Another delightful creation from Waxy Layers, this one by Michelle Allen who knows a thing or two about painting, art, business, and being a great mom. She's a lovely friend from the art fair days and has a wildly successful design business.

Another creation in the Waxy Layers mode, this one by Jonna Barnett who I first met at an art fair in Coeur d'Alene and then reconnected with for the next few years at Artfest. Sweetly singing Dove.

Another fort photo just to shift gears as we return to floorcloths. I did a better job of photographing the floorcloths but I have to tell you that being a girl reporter, teacher and noisy gadfly is busy business so I might have missed a few.

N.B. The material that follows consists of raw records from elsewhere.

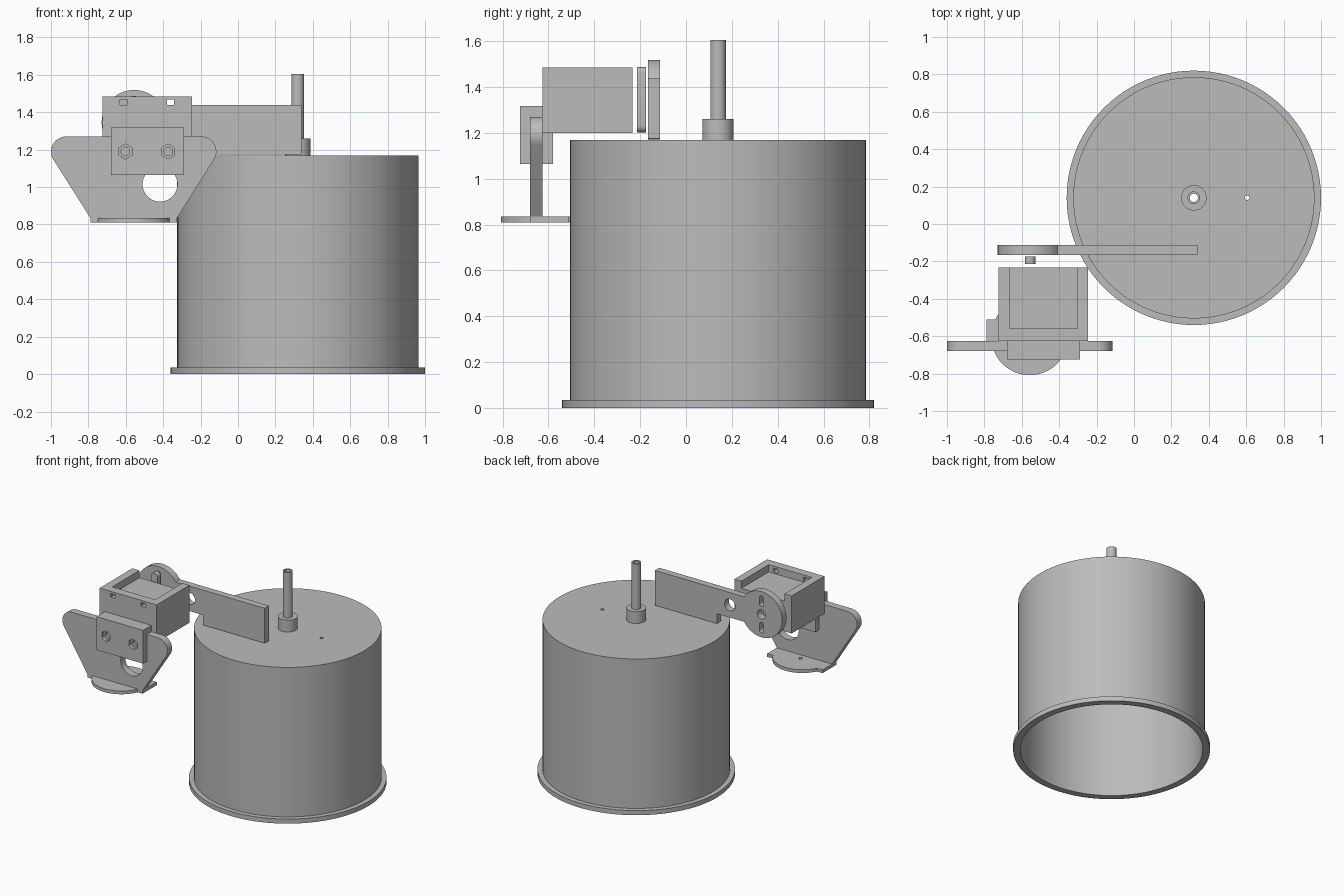
import bpy, bmesh
from math import sin, cos, tau, radians
from mathutils import Vector

cube = bpy.data.objects.get("Cube")
if cube:
    bpy.data.objects.remove(cube, do_unlink=True)

grey = bpy.data.materials.new("plain grey")
grey.use_nodes = True
COLOUR = (0.5, 0.5, 0.5, 1)
grey.diffuse_color = COLOUR
grey.node_tree.nodes["Principled BSDF"].inputs["Base Color"].default_value = COLOUR


def finish(name, bm):
    bmesh.ops.recalc_face_normals(bm, faces=bm.faces)
    mesh = bpy.data.meshes.new(name)
    bm.to_mesh(mesh)
    bm.free()
    mesh.materials.append(grey)
    ob = bpy.data.objects.new(name, mesh)
    bpy.context.collection.objects.link(ob)
    return ob


def activate(ob):
    bpy.ops.object.select_all(action='DESELECT')
    ob.select_set(True)
    bpy.context.view_layer.objects.active = ob


def smooth(ob):
    activate(ob)
    bpy.ops.object.shade_smooth_by_angle(angle=radians(30))


def prism(name, points, axis, low, high):
    """Extrude an outline along y (x, z points) or along z (x, y points)."""
    bm = bmesh.new()
    place = (lambda u, v: (u, low, v)) if axis == 'y' else (lambda u, v: (u, v, low))
    face = bm.faces.new([bm.verts.new(place(*p)) for p in points])
    moved = bmesh.ops.extrude_face_region(bm, geom=[face])["geom"]
    d = high - low
    bmesh.ops.translate(bm, vec=(0, d, 0) if axis == 'y' else (0, 0, d),
                        verts=[g for g in moved if isinstance(g, bmesh.types.BMVert)])
    return finish(name, bm)


def lathe(name, profile, x, y, steps=96):
    bm = bmesh.new()
    ring = [bm.verts.new((x + r, y, z)) for r, z in profile]
    edges = [bm.edges.new((ring[i - 1], ring[i])) for i in range(len(ring))]
    bmesh.ops.spin(bm, geom=ring + edges, cent=(x, y, 0), axis=(0, 0, 1),
                   angle=tau, steps=steps, use_duplicate=False)
    bmesh.ops.remove_doubles(bm, verts=bm.verts, dist=0.0001)
    return finish(name, bm)


def arc(u, v, r, start=0, end=360, n=32):
    count = n if end - start == 360 else n + 1
    return [(u + r * cos(radians(start + (end - start) * i / n)),
             v + r * sin(radians(start + (end - start) * i / n))) for i in range(count)]


def rect(u0, u1, v0, v1):
    return [(u0, v0), (u1, v0), (u1, v1), (u0, v1)]


def capsule(u, v, r, reach):
    return arc(u, v + reach, r, 0, 180, 10) + arc(u, v - reach, r, 180, 360, 10)


def cut(ob, *cutters):
    for cutter in cutters:
        activate(ob)
        mod = ob.modifiers.new("cut", 'BOOLEAN')
        mod.operation = 'DIFFERENCE'
        mod.solver = 'EXACT'
        mod.object = cutter
        bpy.ops.object.modifier_apply(modifier=mod.name)
        bpy.data.objects.remove(cutter, do_unlink=True)


# Open-bottomed drum with a base flange and a small hole in its lid
DX, DY, BORE = 0.32, 0.14, 0.022
drum = lathe("drum", [(0.68, 0), (0.68, 0.035), (0.645, 0.035), (0.645, 1.17),
                      (BORE, 1.17), (BORE, 1.135), (0.63, 1.135), (0.63, 0)], DX, DY)
cut(drum, prism("cutter", arc(0.605, DY, 0.012, n=16), 'z', 1.1, 1.2))
smooth(drum)

# Hollow spindle with its collar
smooth(lathe("spindle", [(BORE, 1.17), (0.068, 1.17), (0.068, 1.26), (0.034, 1.26),
                         (0.034, 1.605), (BORE, 1.605)], DX, DY, 40))

# Swing arm with a round, slotted end
AX, AZ = -0.555, 1.345
arm = prism("swing_arm", arc(AX, AZ, 0.174, 33, 327, 56)
            + [(-0.18, 1.25), (-0.18, 1.175), (0.34, 1.175), (0.34, 1.44)],
            'y', -0.165, -0.113)
holes = [arc(AX, AZ, 0.035), arc(-0.29, AZ, 0.045)]
holes += [capsule(AX, AZ + side * 0.1, 0.018, 0.022) for side in (-1, 1)]
cut(arm, *[prism("cutter", h, 'y', -0.3, 0) for h in holes])
smooth(arm)

# Motor horn behind the arm
smooth(prism("motor_horn", capsule(AX, AZ, 0.028, 0.115), 'y', -0.213, -0.175))

# Motor housing: shallow tray open at the back, two square holes in front
housing = prism("motor_housing", rect(-0.725, -0.245, 1.2, 1.485), 'y', -0.625, -0.233)
cut(housing, prism("cutter", rect(-0.665, -0.303, 1.43, 1.6), 'y', -0.56, -0.1),
    *[prism("cutter", rect(x - 0.019, x + 0.019, 1.44, 1.468), 'y', -0.7, -0.5)
      for x in (-0.613, -0.36)])

# Tapered bracket plate with rounded shoulders
MID = -0.5575
bracket = prism("bracket_plate", arc(MID + 0.362, 1.19, 0.08, -32, 90, 14)
                + arc(MID - 0.362, 1.19, 0.08, 90, 212, 14)
                + [(MID - 0.232, 0.835), (MID - 0.232, 0.81),
                   (MID + 0.232, 0.81), (MID + 0.232, 0.835)], 'y', -0.68, -0.625)
cut(bracket, prism("cutter", arc(-0.417, 1.015, 0.093, n=48), 'y', -0.8, -0.5))
smooth(bracket)

# Foot: round pad plus a straight tab behind the bracket
foot = prism("foot_pad", arc(MID, -0.602, 0.206, n=64), 'z', 0.81, 0.835)
tab = prism("foot_tab", rect(MID - 0.232, MID + 0.232, -0.63, -0.51), 'z', 0.81, 0.835)
for part in (foot, tab):
    cut(part, prism("cutter", arc(MID, -0.58, 0.014, n=16), 'z', 0.7, 0.9))
    smooth(part)

# Clamp block with hexagonal nut pockets and screw holes
clamp = prism("clamp_block", rect(-0.68, -0.29, 1.065, 1.318), 'y', -0.725, -0.58)
for x in (-0.602, -0.373):
    cut(clamp, prism("cutter", arc(x, 1.19, 0.04, 30, 390, 6), 'y', -0.8, -0.7),
        prism("cutter", arc(x, 1.19, 0.023, n=20), 'y', -0.8, -0.6))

So the rest of these will be floorcloths, size 28 x 34" approximately. The tree above was done by Debra according to my notes but then in my other notes there is no Debra in that class so gosh, I'm mixed up. Whoever did it (someone will correct me in the comments) I think it will make a powerful accent piece wherever it's displayed. Dynamic.

This floorcloth was inspired by a Klimt painting and is not finished. Catherine Russell will continue to build up the shapes, filling in with tiny collage embellishments until all the shapes are filled. Wow! Beautiful and complex, inventive and unique. Good work!

Marilyn Phillips is the author of the very successful "Don't Wobble" floorcloth above. I love the saying and the stamped lettering and the well drawn pomegranates. Aren't they all talented?

This floorcloth has a successful composition with the sweeping gesture of the tree leading into the sun face. I hadn't noticed at the time but the border almost reminds me of a snake which is a symbol I love referring to the cycles of life; the shedding of old skins and the circular nature of time. Wonderful!

My favorite thing about the spiral cloth is the color combination and the surprising elements with the circles and flowers. It has hidden symbolism too as the artist who created it is moving into a new phase of her life and wanted to celebrate that.

There is a wonderful story behind the completion of the above floorcloth. The artist was so lost in the forest that she wanted to stop. Since tears were not involved I urged her to push on and see what would come of it. What emerged was this successful design; one that we all loved for it's color, composition and what it taught us about not making judgments along the way.

Where do people get their ideas? Is this atomic or celestial? I don't know but it makes a wonderful statement and I can picture it in a room as another powerful focal point. Excellent color, texture, design!

I believe this is the work of Cat Mair and once again it was born of struggle and change. (aren't we all?) In the end the colors vibrate and the loose, relaxed design satisfies me completely.

If you look closely at this one you'll see the comb marks that underlies layers of drybrush and stamping. These are my colors. I just want to move toward that warm color and dive into that world; oh, I do love this painting. I think its power is beyond my ability to put words to it; it is just a shape and color that my whole being responds to.

I hope more photos come in to me that I can share but that's it for today. Artfest. My head is still in a happy fog of Artfest. Maybe today I'll start unpacking (no promises).